VPN – virtual private networking – used to be a minority pursuit. Originally used mainly to provide secure internet connections between local networks, it came of age when we started connecting to WiFi networks in coffee bars and public places. Now that governments, particularly that in the UK, have given themselves almost unlimited powers to snoop on our internet usage, even more people are using VPN in the hope that it will provide some protection.
The first major blow to this rush to try to protect security and privacy has come in what might readily have become an obscure research paper: Muhammad Ikram and others’ technical analysis of Android VPN Permission-enabled apps, published last November. In case you think this is only about Android and doesn’t concern macOS or iOS, bear with me a few sentences.
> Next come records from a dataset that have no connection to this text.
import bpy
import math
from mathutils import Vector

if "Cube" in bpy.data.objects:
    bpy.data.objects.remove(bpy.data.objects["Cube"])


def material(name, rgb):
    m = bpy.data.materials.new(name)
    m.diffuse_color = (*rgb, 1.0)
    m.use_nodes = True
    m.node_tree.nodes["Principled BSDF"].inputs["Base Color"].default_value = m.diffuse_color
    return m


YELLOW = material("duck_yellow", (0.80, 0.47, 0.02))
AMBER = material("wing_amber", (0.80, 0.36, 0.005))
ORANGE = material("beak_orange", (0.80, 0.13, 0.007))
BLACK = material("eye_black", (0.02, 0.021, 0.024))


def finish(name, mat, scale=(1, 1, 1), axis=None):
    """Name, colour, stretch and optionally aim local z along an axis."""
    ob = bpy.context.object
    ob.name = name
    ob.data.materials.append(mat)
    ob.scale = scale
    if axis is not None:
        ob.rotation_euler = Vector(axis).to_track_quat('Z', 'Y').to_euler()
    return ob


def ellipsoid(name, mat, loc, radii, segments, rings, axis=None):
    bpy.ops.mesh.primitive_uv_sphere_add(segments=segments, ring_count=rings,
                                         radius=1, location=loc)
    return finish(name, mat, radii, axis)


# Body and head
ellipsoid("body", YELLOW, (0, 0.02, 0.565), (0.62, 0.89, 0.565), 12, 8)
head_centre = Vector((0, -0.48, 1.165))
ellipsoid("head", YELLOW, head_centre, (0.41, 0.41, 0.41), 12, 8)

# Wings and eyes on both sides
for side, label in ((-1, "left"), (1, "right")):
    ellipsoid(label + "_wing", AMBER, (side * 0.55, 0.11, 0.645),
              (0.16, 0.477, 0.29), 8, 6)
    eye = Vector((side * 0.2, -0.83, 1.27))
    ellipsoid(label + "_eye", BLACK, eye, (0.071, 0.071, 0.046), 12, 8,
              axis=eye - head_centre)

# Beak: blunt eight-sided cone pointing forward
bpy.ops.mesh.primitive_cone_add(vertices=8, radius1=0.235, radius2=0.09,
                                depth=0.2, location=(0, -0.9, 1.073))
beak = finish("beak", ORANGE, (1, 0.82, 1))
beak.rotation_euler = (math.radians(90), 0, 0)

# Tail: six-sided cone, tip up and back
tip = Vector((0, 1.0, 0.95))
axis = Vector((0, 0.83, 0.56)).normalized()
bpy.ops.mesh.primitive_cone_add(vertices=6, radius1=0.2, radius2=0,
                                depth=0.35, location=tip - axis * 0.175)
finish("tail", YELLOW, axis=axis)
Android, and both macOS (10.11 and later) and iOS (8.0 and later), now provide convenient support for developers to use VPN. This is good, but like all features needs to be used correctly. This, and the sharply rising demand from users, has led to a flood of VPN-based apps. Ikram et al. identified and analysed 283 from 1.4 million Android apps on Google Play. A quick search on the iTunes Store shows at least 100 there for iOS, and the App Store offers at least 75 for macOS.
Careful analysis of those Android apps showed that 18% didn’t even encrypt content being transmitted through the VPN tunnel, thus offered no protection at all, and 84% leaked traffic, rendering them almost useless. Many of the apps accessed private data, and a small number actually appeared to be malicious.
In other words, if you have been using VPN on an Android device, chances are that it has at best been of no protection at all, and if you were unlucky in your choice, you may even have ended up using an app which is a threat to your existing security and privacy.
So far, no one has performed comparable studies on iOS or macOS apps, but there is no reason to expect that they should perform any better. Apple does not test the security of claimed VPN connections during its vetting process for apps offered in its iOS or macOS stores.
A decade or two ago, there were well-funded print magazines, several of which had their own labs and staff who were capable of performing many of the tests used in that study. Because we have decided that we, as users, don’t want to pay for those by subscribing to magazines, these no longer exist. We have sleepwalked into a situation where the only organisations with the ability to conduct this sort of expensive study are the major security consultancies, who would need a paying customer.
I know how difficult it is to test VPN and similar apps: you can read my brief account of a few products here. Trying to test any significant number of apps with the thoroughness required to determine if their VPN performance is acceptably secure would be a substantial undertaking.
The decline of print magazines and the rise of cheap or even free apps developed by unknown vendors who sell through app stores has effectively made the choice of software a gamble. When it comes to security products, particularly VPN, that means that many, perhaps most, users will end up with software which does not protect them.
Not only that, but as we are most unlikely to know anything about the developers of these products, we could end up using an app which has been deliberately subverted to give access to our data to a criminal gang, or to a security agency anywhere in the world. As the UK’s Investigatory Powers Act (IPA) allows UK security and law-enforcement agencies to require app developers to change their apps so as to give access, we could end up using an app into which a backdoor has been built in complete secrecy.
There is, unfortunately, no simple answer. In other products we would rely on product standards to ensure a minimum standard of acceptable performance, but the software industry has refused to embrace such a system. Although I have questioned the regular use of VPN to provide protection from snooping under the IPA, it remains essential when you are using public-access WiFi.
Perhaps now is the time for Apple, Google, Microsoft, and others who operate stores which sell these products to step in, test the products properly, and provide us reassurance. Or maybe we just have to accept that the current model of app stores is inappropriate for security products.